Bring the Noise
Noise is a significant factor in an image. Often the images we receive aren’t taken in the most ideal conditions. Often they are under exposed,
captured in odd circumstances, or just taken with really poor camera quality. The side effect of this is often electronic (or other) noise, which gets
in the way of seeing the real detail in an image. Noise is both a pain in the booty, and a boon to anyone researching odd videos. It obscures detail
in a legitmate clip, but also reveals a hoax in many cases.
Noise reduction should be completed before
any other subsequent alterations to an image in most cases. Any enhancement of a noisy image will
also enhance the unwanted noise. In the majority of cases, if the noise cannot be reduced to an acceptable level then further work will likely be
, and at very least unreliable.
If anything, this is one of the most ignored rules of image manipulation on ATS by professionals and amateurs alike.
To put this in perspective, noise in a piece of photography (video or still) can be enough to have an image rendered inadmissible as court evidence.
Here on ATS, we often see persons inadvertently pulling a ‘Hoagie’ by working with excess noise within an image, or attempting to remove noise at
an incorrect place in their work flow. Often we end up with an unsatisfyingly soft final image which gives us very little in the way of better detail.
There is, of course, the usual question of how much is too much. An ‘enhanced’ photo has been changed, and is therefore not a ‘primary’ source
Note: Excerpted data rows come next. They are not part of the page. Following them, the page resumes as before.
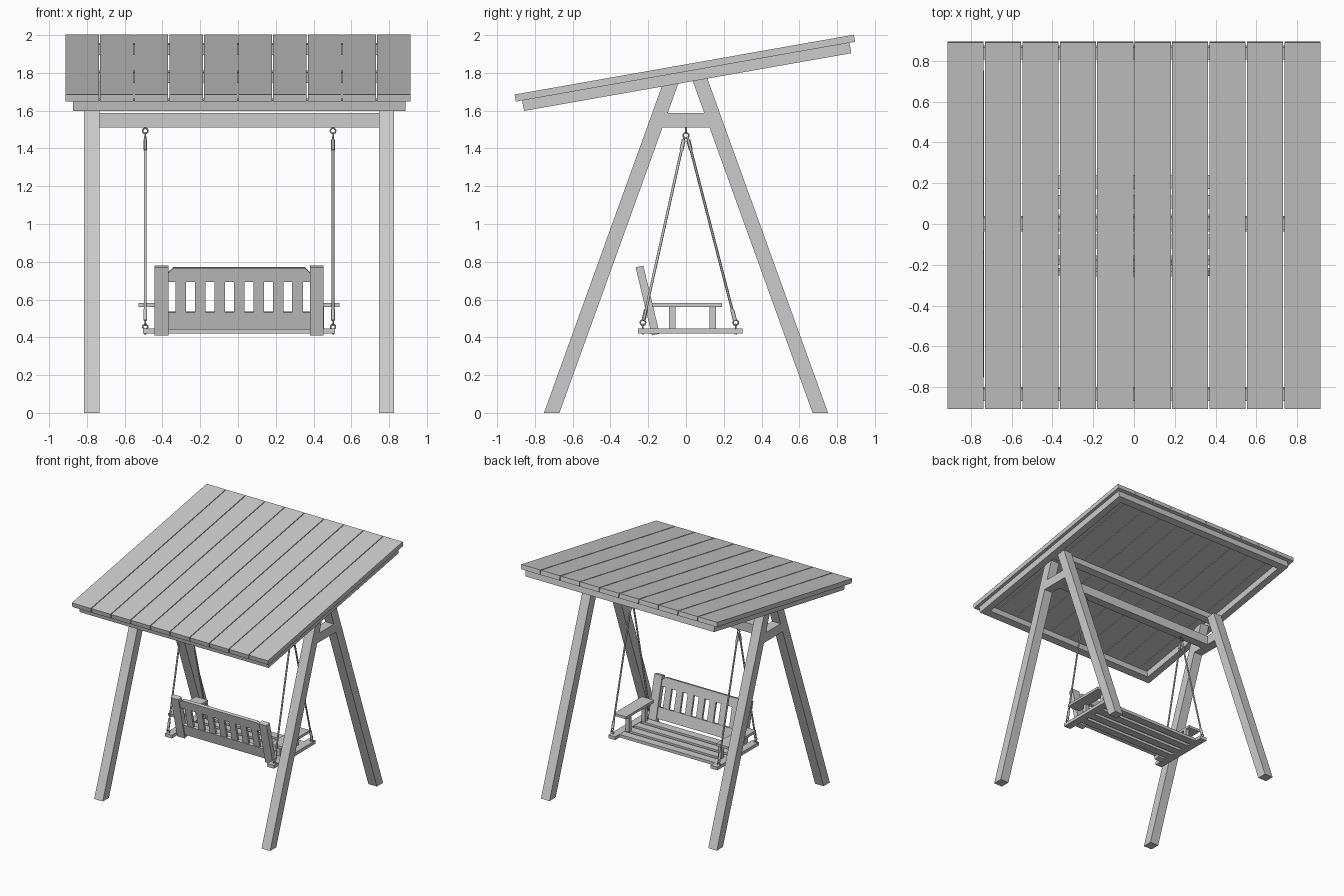
import bpy, bmesh, math
from mathutils import Vector

if "Cube" in bpy.data.objects:
    bpy.data.objects.remove(bpy.data.objects["Cube"])

CX = 0.006  # slight x offset of everything under the roof boards


def prism(name, pts, x0, x1):
    """Extrude a (y, z) outline from x0 to x1."""
    bm = bmesh.new()
    face = bm.faces.new([bm.verts.new((x0, y, z)) for y, z in pts])
    ext = bmesh.ops.extrude_face_region(bm, geom=[face])
    vs = [v for v in ext["geom"] if isinstance(v, bmesh.types.BMVert)]
    bmesh.ops.translate(bm, verts=vs, vec=(x1 - x0, 0, 0))
    bmesh.ops.recalc_face_normals(bm, faces=bm.faces)
    me = bpy.data.meshes.new(name)
    bm.to_mesh(me)
    bm.free()
    ob = bpy.data.objects.new(name, me)
    bpy.context.collection.objects.link(ob)
    return ob


def rect(a0, a1, b0, b1):
    return [(a0, b0), (a1, b0), (a1, b1), (a0, b1)]


def mirrored(name, pts, inner, outer):
    """One prism on each side of the centre line."""
    prism(name + "_left", pts, CX - outer, CX - inner)
    prism(name + "_right", pts, CX + inner, CX + outer)


def rod(name, a, b, r, n=12):
    a, b = Vector(a), Vector(b)
    bpy.ops.mesh.primitive_cylinder_add(vertices=n, radius=r, depth=(b - a).length, location=(a + b) / 2)
    ob = bpy.context.object
    ob.name = name
    ob.rotation_euler = (b - a).to_track_quat('Z', 'Y').to_euler()
    bpy.ops.object.shade_smooth_by_angle()


def ring(name, loc, rot, R=0.013, r=0.004):
    bpy.ops.mesh.primitive_torus_add(major_radius=R, minor_radius=r, major_segments=16,
                                     minor_segments=8, location=loc, rotation=rot)
    bpy.context.object.name = name
    bpy.ops.object.shade_smooth_by_angle()


# Sloped roof: s runs up the slope, t is the height above the frame underside
RC, RS, RZ = math.cos(math.radians(10)), math.sin(math.radians(10)), 1.75


def roof(s0, s1, t0, t1):
    return [(s * RC - t * RS, RZ + s * RS + t * RC) for s, t in rect(s0, s1, t0, t1)]


for i in range(10):
    x = (i - 4.5) * 0.1833
    prism("roof_board", roof(-0.905, 0.919, 0.056, 0.094), x - 0.0885, x + 0.0885)
mirrored("roof_side_rail", roof(-0.871, 0.889, 0, 0.056), 0.82, 0.88)
for nm, s in (("roof_front_beam", -0.841), ("roof_ridge_beam", 0.01), ("roof_back_beam", 0.859)):
    prism(nm, roof(s - 0.03, s + 0.03, 0, 0.056), CX - 0.82, CX + 0.82)


# A-frame legs, cut to meet the roof
def leg_top(y0, k):
    z = (RZ + RS / RC * y0) / (1 - RS / RC * k)
    return (y0 + k * z, z)


K = 0.361
for nm, sgn in (("front_leg", 1), ("back_leg", -1)):
    o, n = -0.752 * sgn, -0.67 * sgn
    mirrored(nm, [(o, 0), (n, 0), leg_top(n, K * sgn), leg_top(o, K * sgn)], 0.74, 0.82)
mirrored("frame_tie", [(-0.126, 1.51), (0.126, 1.51), (0.098, 1.587), (-0.098, 1.587)], 0.74, 0.82)
prism("hanging_beam", rect(-0.037, 0.037, 1.51, 1.587), CX - 0.74, CX + 0.74)

# Seat
mirrored("seat_side_bar", rect(-0.255, 0.30, 0.42, 0.447), 0.445, 0.508)
for y in (-0.085, 0.012, 0.109, 0.206):
    prism("seat_slat", rect(y - 0.034, y + 0.034, 0.42, 0.445), CX - 0.446, CX + 0.446)

# Armrests
mirrored("armrest", rect(-0.18, 0.19, 0.56, 0.581), 0.42, 0.532)
for y in (-0.072, 0.142):
    mirrored("armrest_support", rect(y - 0.017, y + 0.017, 0.44, 0.56), 0.415, 0.448)

# Tilted backrest: v runs up the back, w is the depth
BC, BS = math.cos(math.radians(13.5)), math.sin(math.radians(13.5))


def back(v0, v1, w):
    return [(-0.16 - v * BS + d * BC, 0.415 + v * BC + d * BS) for v, d in rect(v0, v1, -w, w)]


mirrored("backrest_post", back(0, 0.37, 0.021), 0.375, 0.447)
prism("backrest_lower_rail", back(0.03, 0.123, 0.013), CX - 0.376, CX + 0.376)
top = prism("backrest_upper_rail", back(0.288, 0.364, 0.013), CX - 0.376, CX + 0.376)
for i in range(7):
    x = CX + (i - 3) * 0.103
    prism("backrest_slat", back(0.12, 0.29, 0.009), x - 0.028, x + 0.028)
# Chamfer the two upper end edges of the top rail
bm = bmesh.new()
bm.from_mesh(top.data)
zmid = sum(v.co.z for v in bm.verts) / len(bm.verts)
edges = [e for e in bm.edges if abs(e.verts[0].co.x - e.verts[1].co.x) < 1e-5
         and min(v.co.z for v in e.verts) > zmid + 0.01]
bmesh.ops.bevel(bm, geom=edges, offset=0.028, segments=1, affect='EDGES')
bm.to_mesh(top.data)
bm.free()

# Ropes with sleeves, eye bolts and links
for side in (-1, 1):
    x = CX + side * 0.497
    rod("top_eye_stem", (x, 0, 1.505), (x, 0, 1.53), 0.005)
    ring("top_eye", (x, 0, 1.493), (math.pi / 2, 0, 0), 0.014)
    ring("top_link", (x, 0, 1.468), (0, math.pi / 2, 0), 0.015)
    for yb, yt in ((-0.228, -0.012), (0.263, 0.012)):
        a, b = Vector((x, yt, 1.445)), Vector((x, yb * 0.985, 0.49))
        d = (b - a).normalized()
        rod("rope", a, b, 0.007)
        rod("rope_top_sleeve", a, a + d * 0.055, 0.0105)
        rod("rope_bottom_sleeve", b - d * 0.06, b, 0.0105)
        rod("rope_shackle", a - d * 0.018, a, 0.006)
        ring("bottom_link", (x, yb, 0.478), (0, math.pi / 2, 0), 0.014)
        ring("bottom_eye", (x, yb, 0.456), (math.pi / 2, 0, 0), 0.013)
        rod("bottom_eye_stem", (x, yb, 0.415), (x, yb, 0.446), 0.006)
… The arguments for this seem to vary between ignorant or deliberate hand waving, and lack of knowledge of the process occurring. Understanding
noise is also crucial at times to spotting forgeries, as noise often varies wildly based on camera type and lighting conditions and is over looked by
the hoaxer just as much as the hoaxed.
Regardless of our process we must always remember that our goal is to highlight or reveal information already present, not to destroy or create new
The term noise is a little bit vague. It can be a lot of different things depending on the situation. In this particular instance, we will refer to
noise as the part of the signal, video or still, which is not useful in the image we’re looking at. Ideally our ‘signal to noise’ ratio should
be somewhere between good and acceptable for reduction. If our noise is larger than our signal, ie the parts of detail we want to see are completely
obscured by noise then removing the noise will do us very little good, beyond averaging out the image as we’re about to discuss.
Here is a good example of an image that, whilst we may call it noisy, the ‘noisy’ parts really have become part of the image, and attempting to
remove it would be catastrophic for most purposes:
This is because there is no detail to reveal in the vast majority of this image. We lack both the spatial
and the temporal
bring new details.
The usual noise generated by a camera is often modelled as ‘random Gaussian noise’. In statistics the Gaussian curve results when there is a large
number of single sources which create a single result. This means a lot of individual variation amongst pixels, with some being brighter and some
being darker. If you own a camera and would like to see the noise generated by your camera, take a snap of some evenly lit grey card and then take the
image inside your computer.
Noise can also be additive and multiplicative etc … I’m aware that ATS will have a maths expert somewhere to point this out, but for most
situations approaching noise this way works.
As stated though, we won’t just be looking at camera noise, but also some other types of noise a little later on.
edit on 16-9-2011 by Pinke because: Typo!